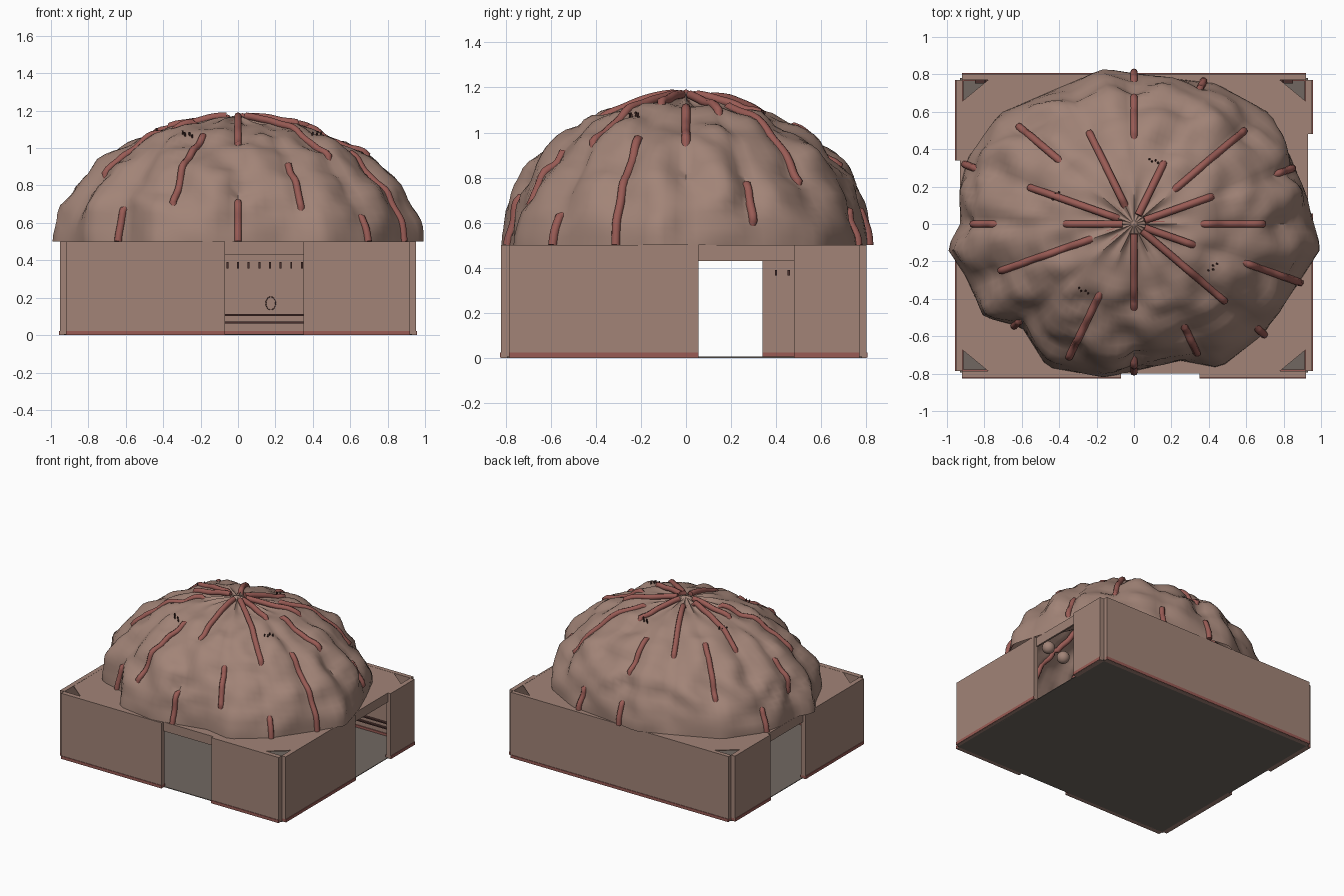
import bpy, bmesh, math
from mathutils import Vector, noise

if "Cube" in bpy.data.objects:
    bpy.data.objects.remove(bpy.data.objects["Cube"])


def material(name, r, g, b):
    m = bpy.data.materials.new(name)
    m.use_nodes = True
    m.diffuse_color = (r, g, b, 1)
    m.node_tree.nodes["Principled BSDF"].inputs["Base Color"].default_value = (r, g, b, 1)
    return m


CLAY = material("dusty clay", .36, .23, .185)
RUST = material("rust red", .32, .105, .09)
GREY = material("warm grey", .165, .137, .12)
DARK = material("dark brown", .07, .03, .026)


def finish(name, bm, mat, smooth=None):
    bmesh.ops.recalc_face_normals(bm, faces=bm.faces)
    mesh = bpy.data.meshes.new(name)
    bm.to_mesh(mesh)
    bm.free()
    mesh.materials.append(mat)
    ob = bpy.data.objects.new(name, mesh)
    bpy.context.collection.objects.link(ob)
    if smooth:
        bpy.ops.object.select_all(action="DESELECT")
        ob.select_set(True)
        bpy.context.view_layer.objects.active = ob
        bpy.ops.object.shade_smooth_by_angle(angle=math.radians(smooth))


def boxes(name, spans, mat):
    """One object from boxes, each given as (x0, x1), (y0, y1), (z0, z1)."""
    bm = bmesh.new()
    for span in spans:
        verts = bmesh.ops.create_cube(bm, size=1)["verts"]
        for v in verts:
            v.co = [(lo + hi) / 2 + c * (hi - lo) for c, (lo, hi) in zip(v.co, span)]
    finish(name, bm, mat)


def tubes(name, paths, radius, mat):
    curve = bpy.data.curves.new(name, "CURVE")
    curve.dimensions = "3D"
    curve.bevel_depth = radius
    curve.bevel_resolution = 2
    curve.use_fill_caps = True
    for path in paths:
        spline = curve.splines.new("POLY")
        spline.points.add(len(path) - 1)
        for pt, co in zip(spline.points, path):
            pt.co = (*co, 1)
    curve.materials.append(mat)
    ob = bpy.data.objects.new(name, curve)
    bpy.context.collection.objects.link(ob)


# Walls: two panels beside a doorway, a thin lintel, and a skirting strip
TOP, DOOR = .5, .43


def wall(name, axis, inner, outer, lo, hi, gap=None):
    out = math.copysign(1, outer)

    def span(a, b, z0, z1, near=inner, far=outer):
        depth = (min(near, far), max(near, far))
        return (depth, (a, b), (z0, z1)) if axis == 0 else ((a, b), depth, (z0, z1))

    parts = [(lo, gap[0]), (gap[1], hi)] if gap else [(lo, hi)]
    boxes(name, [span(a, b, 0, TOP) for a, b in parts], CLAY)
    boxes(name + "_skirting",
          [span(a, b, .001, .023, inner - out * .006, outer + out * .004) for a, b in parts], RUST)
    if gap:
        boxes(name + "_lintel", [span(*gap, DOOR, TOP, inner, outer - out * .022)], CLAY)


wall("front_wall", 1, -.785, -.822, -.92, .92, (-.07, .35))
wall("back_wall", 1, .77, .802, -.92, .92)
wall("left_wall", 0, .918, .953, -.785, .77, (.055, .48))
wall("right_wall", 0, -.918, -.953, -.785, .77, (-.08, .34))
boxes("floor", [((-.93, .93), (-.795, .78), (0, .005))], GREY)

# Dome surface: lumpy ellipsoid whose rim follows an irregular outline
RIM = [(.92, .15), (.84, .35), (.73, .59), (.44, .75), (.1, .79), (-.155, .83), (-.42, .72),
       (-.72, .59), (-.89, .35), (-.93, .19), (-.93, 0), (-1, -.13), (-.9, -.28), (-.8, -.5),
       (-.6, -.55), (-.465, -.765), (-.155, -.82), (.25, -.73), (.46, -.77), (.69, -.59),
       (.85, -.36), (1, -.13)]
AX, AY, RISE = .93, .79, .665


def rim_scale(angle):
    """Distance along a ray to the outline, relative to the plain ellipse."""
    d = Vector((AX * math.cos(angle), AY * math.sin(angle)))
    for p, q in zip(RIM, RIM[1:] + RIM[:1]):
        p, e = Vector(p), Vector(q) - Vector(p)
        det = d.x * -e.y + d.y * e.x
        t = (p.x * -e.y + p.y * e.x) / det
        s = (d.x * p.y - d.y * p.x) / det
        if t > 0 and -.001 <= s <= 1.001:
            return t
    return 1


def dome_point(angle, tilt, lift=0):
    rho, h = math.sin(tilt), math.cos(tilt)
    c, s = math.cos(angle), math.sin(angle)
    broad = noise.noise(Vector((c * rho * 3.2, s * rho * 3.2, h * 3 + 5)))
    fine = noise.noise(Vector((c * rho * 6.5, s * rho * 6.5, h * 6 + 2)))
    puff = abs(math.sin(angle * 8)) - .55
    lump = (.025 * broad + .04 * fine + .04 * puff * rho) * min(1, rho * 2) * min(1, h * 3)
    pleat = .03 * abs(math.sin(angle * 8)) * math.exp(-(rho / .35) ** 2) * min(1, rho * 6)
    k = rim_scale(angle) - 1
    k = 1 + k * rho ** (12 if k > 0 else 6)
    p = Vector((AX * rho * c * k, AY * rho * s * k, TOP + RISE * h - pleat))
    n = Vector((c * rho, s * rho, h + .1)).normalized()
    p += n * (lump + lift)
    p.z = max(p.z, TOP)
    return p


SEG, RINGS = 112, 28
bm = bmesh.new()
apex = bm.verts.new((0, 0, TOP + RISE + .012))
rings = [[bm.verts.new(dome_point(math.tau * i / SEG, math.pi / 2 * j / RINGS))
          for i in range(SEG)] for j in range(1, RINGS + 1)]
for i in range(SEG):
    n = (i + 1) % SEG
    bm.faces.new((apex, rings[0][i], rings[0][n]))
    for a, b in zip(rings, rings[1:]):
        bm.faces.new((a[i], b[i], b[n], a[n]))
finish("lumpy_dome", bm, CLAY, 50)

# Ribs: each weaves through the skin, standing proud over the listed stretches
PROUD = [[(.4, .75)], [(.05, .48), (.9, .99)], [(.35, .91)], [(.05, .45), (.97, 1)],
         [(.6, .86), (.97, 1)], [(.15, .7)], [(.6, .93)], [(.12, .66), (.97, 1)],
         [(.05, .4), (.81, .96)], [(.28, .84)], [(.96, 1)], [(.5, .95)],
         [(.05, .6), (.94, 1)], [(.76, .96)], [(.05, .73), (.98, 1)], [(.05, .36), (.7, 1)]]
ribs = []
for k, stretches in enumerate(PROUD):
    path = []
    for j in range(2, 49):
        tilt = math.pi / 2 * j / 48
        up = any(a <= math.sin(tilt) <= b for a, b in stretches)
        path.append(dome_point(math.tau * k / 16, tilt, .006 if up else -.03))
    ribs.append(path)
tubes("dome_ribs", ribs, .02, RUST)

# Flat roof ring from the dome rim outwards, with its four corners cut off
HX, HY, CY, CUT_X, CUT_Y = .92, .778, -.008, .14, .115


def roof_edge(angle):
    c, s = math.cos(angle), math.sin(angle)
    t = min(HX / max(abs(c), 1e-6), HY / max(abs(s), 1e-6),
            (HX * CUT_Y + HY * CUT_X - CUT_X * CUT_Y) / (abs(c) * CUT_Y + abs(s) * CUT_X))
    return Vector((t * c, t * s + CY))


def roof_inner(angle):
    """Just inside the dome rim, but never beyond the outer edge."""
    a = math.atan2(math.sin(angle) / AY, math.cos(angle) / AX)
    rim = Vector((AX * math.cos(a), AY * math.sin(a))) * rim_scale(a) * .96
    edge = roof_edge(angle)
    return rim if rim.length < edge.length * .985 else edge * .985


corners = [math.atan2(sy * y, sx * x) % math.tau for sx in (-1, 1) for sy in (-1, 1)
           for x, y in ((HX, HY - CUT_Y), (HX - CUT_X, HY))]
angles = sorted(corners + [math.tau * i / 90 for i in range(90)])
bm = bmesh.new()
loops = [[bm.verts.new((*edge(a), z)) for a in angles]
         for z in (TOP - .001, TOP - .008) for edge in (roof_edge, roof_inner)]
for i in range(len(angles)):
    n = (i + 1) % len(angles)
    for a, b in ((0, 1), (1, 3), (3, 2), (2, 0)):
        bm.faces.new((loops[a][i], loops[b][i], loops[b][n], loops[a][n]))
finish("roof_ring", bm, CLAY)

# Fittings on the inner walls: hooks, rails and a small socket plate
boxes("back_hooks", [((x * .057 - .005, x * .057 + .005), (.755, .77), (.355, .39))
                     for x in range(-14, 15)], DARK)
boxes("right_hooks", [((-.918, -.903), (y * .057 - .005, y * .057 + .005), (.365, .39))
                      for y in range(7, 12)], DARK)
boxes("back_rails", [((-.85, .85), (.75, .77), (z, z + .009)) for z in (.063, .103)], DARK)
boxes("socket_plate", [((.13, .22), (.762, .77), (.115, .225))], CLAY)
ring = [(.175 + .026 * math.cos(math.tau * i / 20), .76, .17 + .035 * math.sin(math.tau * i / 20))
        for i in range(21)]
tubes("socket_ring", [ring], .002, DARK)

# Hanging lamps under the dome
bm = bmesh.new()
for co in ((.7, -.09, .57), (.6, -.05, .51)):
    ball = bmesh.ops.create_uvsphere(bm, u_segments=20, v_segments=12, radius=.045)["verts"]
    bmesh.ops.translate(bm, verts=ball, vec=co)
finish("hanging_lamps", bm, CLAY, 40)

# Clusters of tiny pegs poking through the dome
pegs = []
for angle, tilt in ((2.68, .5), (1.25, .46), (4.08, .56), (5.65, .56)):
    for i in range(4):
        a, t = angle + .04 * i, tilt + .015 * (i % 2)
        pegs.append([dome_point(a, t, -.02), dome_point(a, t) + Vector((0, 0, .02))])
tubes("dome_pegs", pegs, .005, DARK)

> **TASK**
Please give back, exactly as it stands above, the stretch from the line with "bm, CLAY, 40)" through the line with "a, t = angle", and no line outside it.

> **FINISHED TASK**
finish("hanging_lamps", bm, CLAY, 40)

# Clusters of tiny pegs poking through the dome
pegs = []
for angle, tilt in ((2.68, .5), (1.25, .46), (4.08, .56), (5.65, .56)):
    for i in range(4):
        a, t = angle + .04 * i, tilt + .015 * (i % 2)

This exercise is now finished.